The project investigated the perceived impact of music participation on various communities in Hull as part of the City of Culture year in 2017 and involved two separate studies.

The project was funded by Paul Hamlyn Foundation via PRS Foundation and was led by Dr Andrew King (University of Hull).

New Music Biennial Composer residencies

Five composer residencies took place over the first half of the year in different communities around Hull, including older adults, adults with dementia, formerly homeless people, travellers, refugees and asylum-seekers, and school children. Each composer worked within a few of these communities to facilitate collaborative composition projects and the residencies culminated in two large-scale performance days at Hull City Hall. The research project explored the perceived impact of participation in the collaborative composition workshops on participants, as well as the skillsets employed by the composer-facilitators who led the workshops. The findings of the research in relation to older adults’ wellbeing, in particular, are published as part of a special issue of Frontiers in Psychology.

New Music Biennial Minute of Listening

Minute of Listening is a digital tool created by Sound and Music, the UK’s national charity for new music, that introduces pupils to a wealth of exciting sonic experiences. Pupils listen actively to a minute of creative music or sound at some point during the school day and teachers may choose to employ various extension activities to focus on creative, musical, or cross-curricular development. For Hull 2017 and as part of the PRS Foundation’s New Music Biennial, over 50 primary schools in Hull participated in Minute of Listening. The majority of the Minutes were excerpts of new music expertly selected and curated by Sound and Music and connected in some way to Hull to further engage the children in the New Music Biennial and the wider City of Culture programme.

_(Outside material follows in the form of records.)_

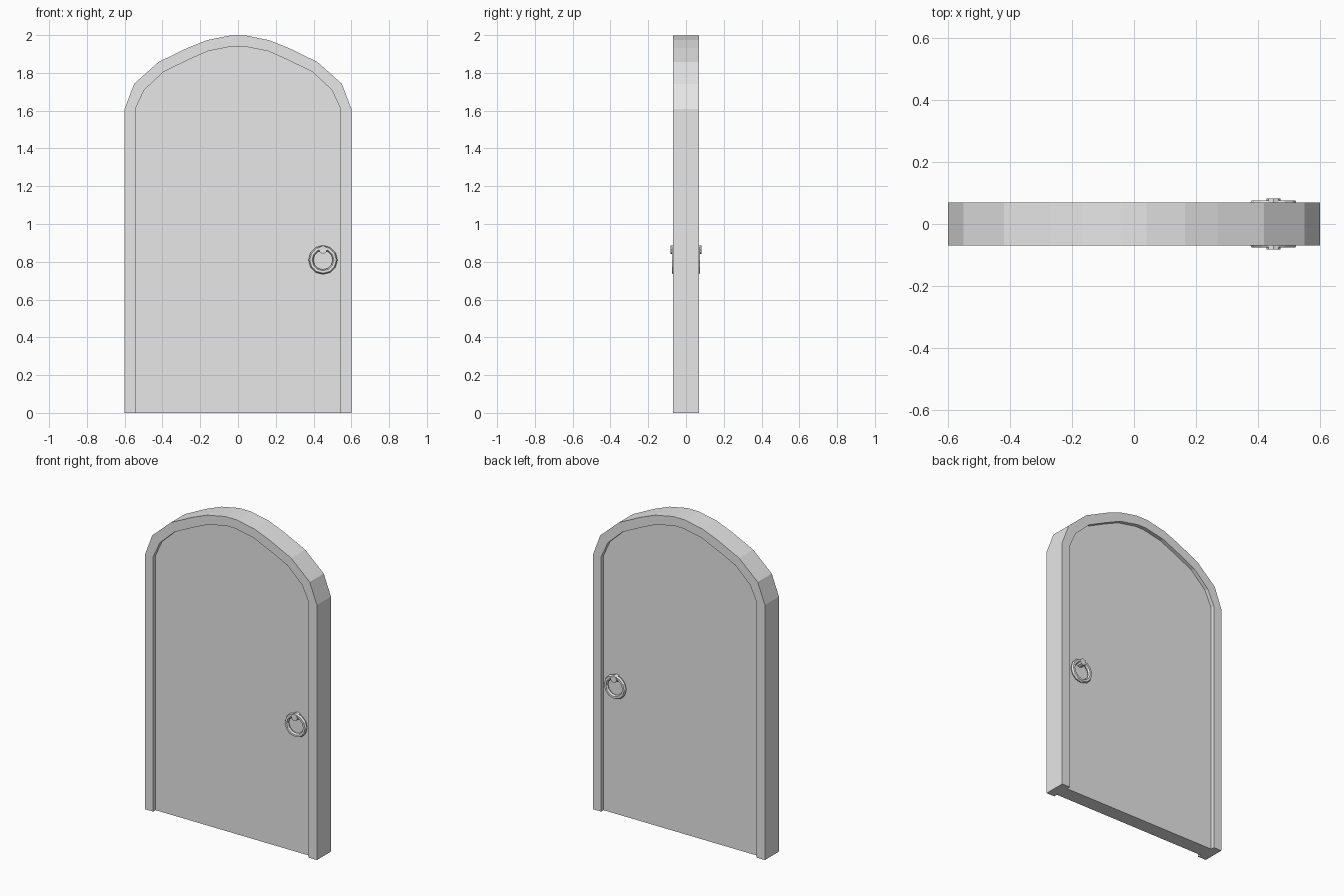
import bpy, bmesh, math
from mathutils import Matrix

if "Cube" in bpy.data.objects:
    bpy.data.objects.remove(bpy.data.objects["Cube"])

grey = bpy.data.materials.new("plain grey")
grey.diffuse_color = (0.8, 0.8, 0.8, 1)
grey.use_nodes = True
grey.node_tree.nodes["Principled BSDF"].inputs["Base Color"].default_value = grey.diffuse_color

# Half profiles of the arch, from the spring line up to the crown
OUTER = [(0.6, 1.61), (0.55, 1.742), (0.42, 1.858), (0.27, 1.931), (0.165, 1.973), (0.04, 1.998)]
INNER = [(0.543, 1.61), (0.497, 1.709), (0.395, 1.805), (0.265, 1.868), (0.16, 1.915), (0.03, 1.941)]


def outline(half):
    """Full open outline from the right foot over the arch to the left foot."""
    right = [(half[0][0], 0.0)] + half
    return right + [(-x, z) for x, z in reversed(right)]


def finish(bm, name):
    bmesh.ops.recalc_face_normals(bm, faces=bm.faces[:])
    mesh = bpy.data.meshes.new(name)
    bm.to_mesh(mesh)
    bm.free()
    mesh.materials.append(grey)
    ob = bpy.data.objects.new(name, mesh)
    bpy.context.collection.objects.link(ob)
    return ob


def slab(points, depth, name):
    """Upright plate with the given outline, centred on y = 0."""
    bm = bmesh.new()
    face = bm.faces.new([bm.verts.new((x, -depth, z)) for x, z in points])
    new = bmesh.ops.extrude_face_region(bm, geom=[face])["geom"]
    bmesh.ops.translate(bm, verts=[v for v in new if isinstance(v, bmesh.types.BMVert)],
                        vec=(0, 2 * depth, 0))
    return finish(bm, name)


# Arched frame: an outline that runs back along the opening
slab(outline(OUTER) + outline(INNER)[::-1], 0.07, "door_frame")
# Recessed door leaf
slab(outline(INNER), 0.046, "door_leaf")


def pull_ring(y, name):
    """Faceted ring with a chunky cross-section, hanging flat against the leaf."""
    bm = bmesh.new()
    n, m = 12, 6
    rows = []
    for i in range(n):
        a = 2 * math.pi * i / n
        row = []
        for j in range(m):
            b = 2 * math.pi * j / m
            r = 0.064 + 0.013 * math.cos(b)
            row.append(bm.verts.new((0.45 + r * math.sin(a), y + 0.013 * math.sin(b),
                                     0.81 + r * math.cos(a))))
        rows.append(row)
    for i in range(n):
        p, q = rows[i], rows[(i + 1) % n]
        for j in range(m):
            k = (j + 1) % m
            bm.faces.new((p[j], q[j], q[k], p[k]))
    return finish(bm, name)


def ring_boss(side, name):
    """Short round stud that holds the ring."""
    bm = bmesh.new()
    bmesh.ops.create_cone(bm, cap_ends=True, segments=8, radius1=0.022, radius2=0.022, depth=0.042,
                          matrix=Matrix.Translation((0.45, side * 0.061, 0.864))
                          @ Matrix.Rotation(math.pi / 2, 4, 'X'))
    return finish(bm, name)


# One pull on each side of the leaf
for side, word in ((-1, "front"), (1, "back")):
    pull_ring(side * 0.064, word + "_pull_ring")
    ring_boss(side, word + "_ring_boss")
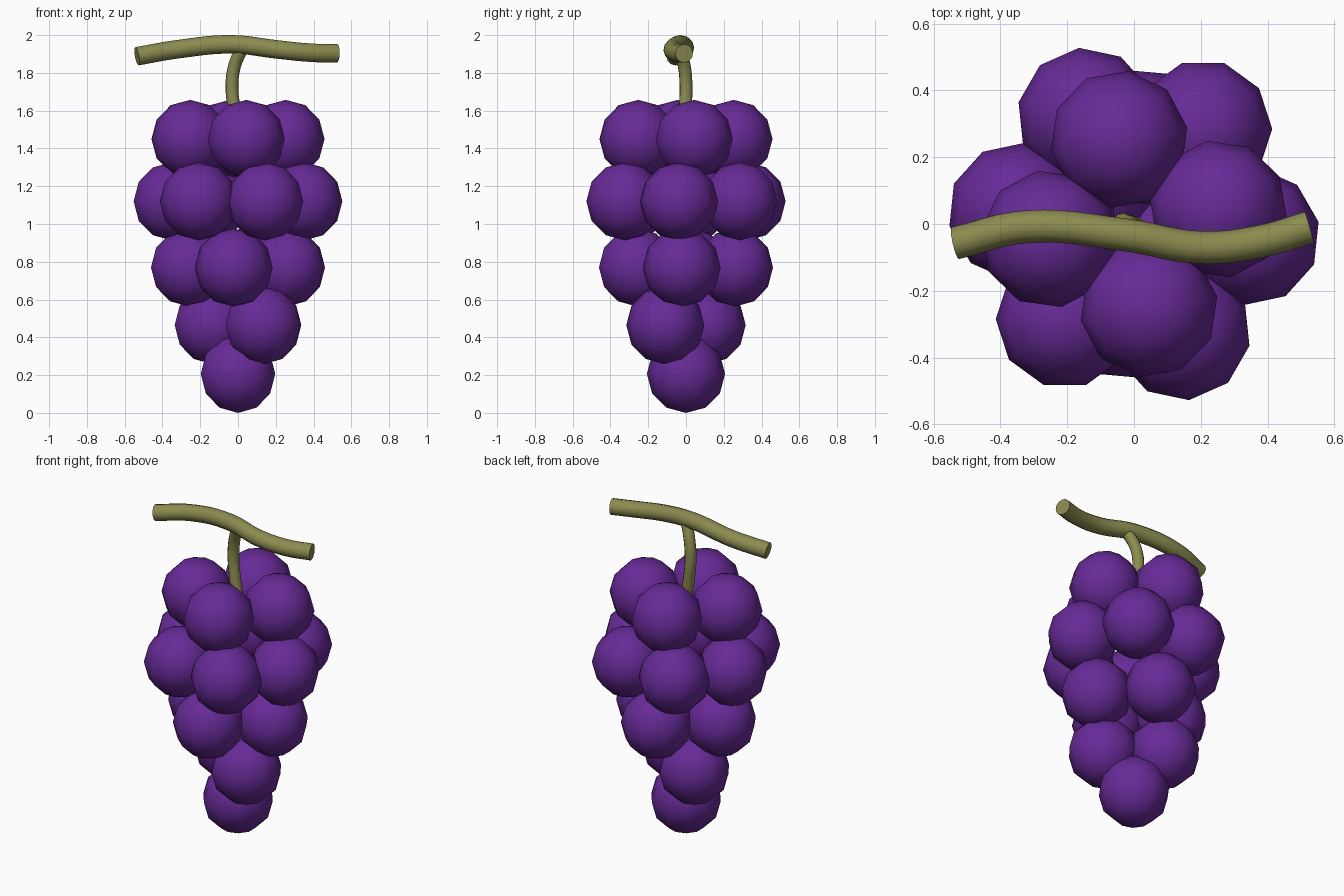
import bpy
from math import radians, cos, sin

if "Cube" in bpy.data.objects:
    bpy.data.objects.remove(bpy.data.objects["Cube"])


def material(name, color):
    m = bpy.data.materials.new(name)
    m.diffuse_color = color
    m.use_nodes = True
    m.node_tree.nodes["Principled BSDF"].inputs["Base Color"].default_value = m.diffuse_color
    return m


purple = material("grape_purple", (0.136, 0.023, 0.31, 1))
olive = material("stem_olive", (0.26, 0.26, 0.08, 1))


def grape(name, x, y, z, turn):
    bpy.ops.mesh.primitive_uv_sphere_add(segments=10, ring_count=6, radius=0.207,
                                         location=(x, y, z), rotation=(0, 0, turn))
    ob = bpy.context.object
    ob.name = name
    ob.data.materials.append(purple)
    bpy.ops.object.shade_smooth()


def tube(name, points, radius):
    cu = bpy.data.curves.new(name, 'CURVE')
    cu.dimensions = '3D'
    cu.bevel_depth = radius
    cu.bevel_resolution = 4
    cu.resolution_u = 6
    cu.use_fill_caps = True
    sp = cu.splines.new('BEZIER')
    sp.bezier_points.add(len(points) - 1)
    for bp, p in zip(sp.bezier_points, points):
        bp.co = p
        bp.handle_left_type = bp.handle_right_type = 'AUTO'
    ob = bpy.data.objects.new(name, cu)
    bpy.context.collection.objects.link(ob)
    bpy.ops.object.select_all(action='DESELECT')
    ob.select_set(True)
    bpy.context.view_layer.objects.active = ob
    bpy.ops.object.convert(target='MESH')
    ob = bpy.context.object
    ob.data.materials.append(olive)
    bpy.ops.object.shade_smooth_by_angle(angle=radians(40))


# Grape layers from bottom to top: height, ring radius, count, start angle
layers = [
    (0.207, 0.0, 1, 0),
    (0.465, 0.174, 2, -39),
    (0.77, 0.26, 4, -5),
    (1.12, 0.352, 6, -6),
    (1.45, 0.257, 4, 10),
]
for i, (z, ring, count, start) in enumerate(layers):
    for k in range(count):
        a = radians(start + 360 * k / count)
        grape(f"grape_{i + 1}_{k + 1}", ring * cos(a), ring * sin(a), z, a)

# Wavy branch across the top
tube("branch", [(-0.535, -0.057, 1.888), (-0.32, -0.008, 1.925), (-0.03, -0.032, 1.951),
                (0.2, -0.07, 1.925), (0.38, -0.052, 1.907), (0.525, -0.01, 1.903)], 0.049)

# Short stem hanging from the branch into the bunch
tube("stem", [(0.02, -0.035, 1.93), (-0.02, -0.008, 1.83),
              (-0.032, 0.0, 1.72), (-0.018, -0.005, 1.6), (0.0, -0.01, 1.5)], 0.034)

Our research considered the benefits of engaging children in new music through Minute of Listening, with reference to the perceived impact on children’s musical and extra-musical skills and wellbeing. Through observational and questionnaire data, the study sought to understand:

  • how teachers use Minute of Listening to support learning
  • what the musical or extra-musical benefits of participating in Minute of Listening might be
  • what effect Minute of Listening might have on pupils’ wellbeing.

Six Minute of Listening sessions were observed and video-recorded at three Hull primary schools over the course of four months during 2017. Observational data were analysed and various teaching strategies facilitating the children’s engagement with Minutes of new music were identified. Data analysis also revealed three types of listening that were encouraged and developed during Minute of Listening sessions: focused listening, critical listening, and listening to others. Subsequently, several potential benefits, both musical and extra-musical, of listening to and participating in activities exploring new music were determined. In addition to the expected musical benefits, analysis suggested that participation in Minute of Listening supported development of descriptive vocabulary, creative expression, concentration, self-reflection, perspective-taking, and critical evaluation.

Featured researcher

Caroline Waddington-Jones

Dr Waddington-Jones's research interests span music psychology and music education.

View profile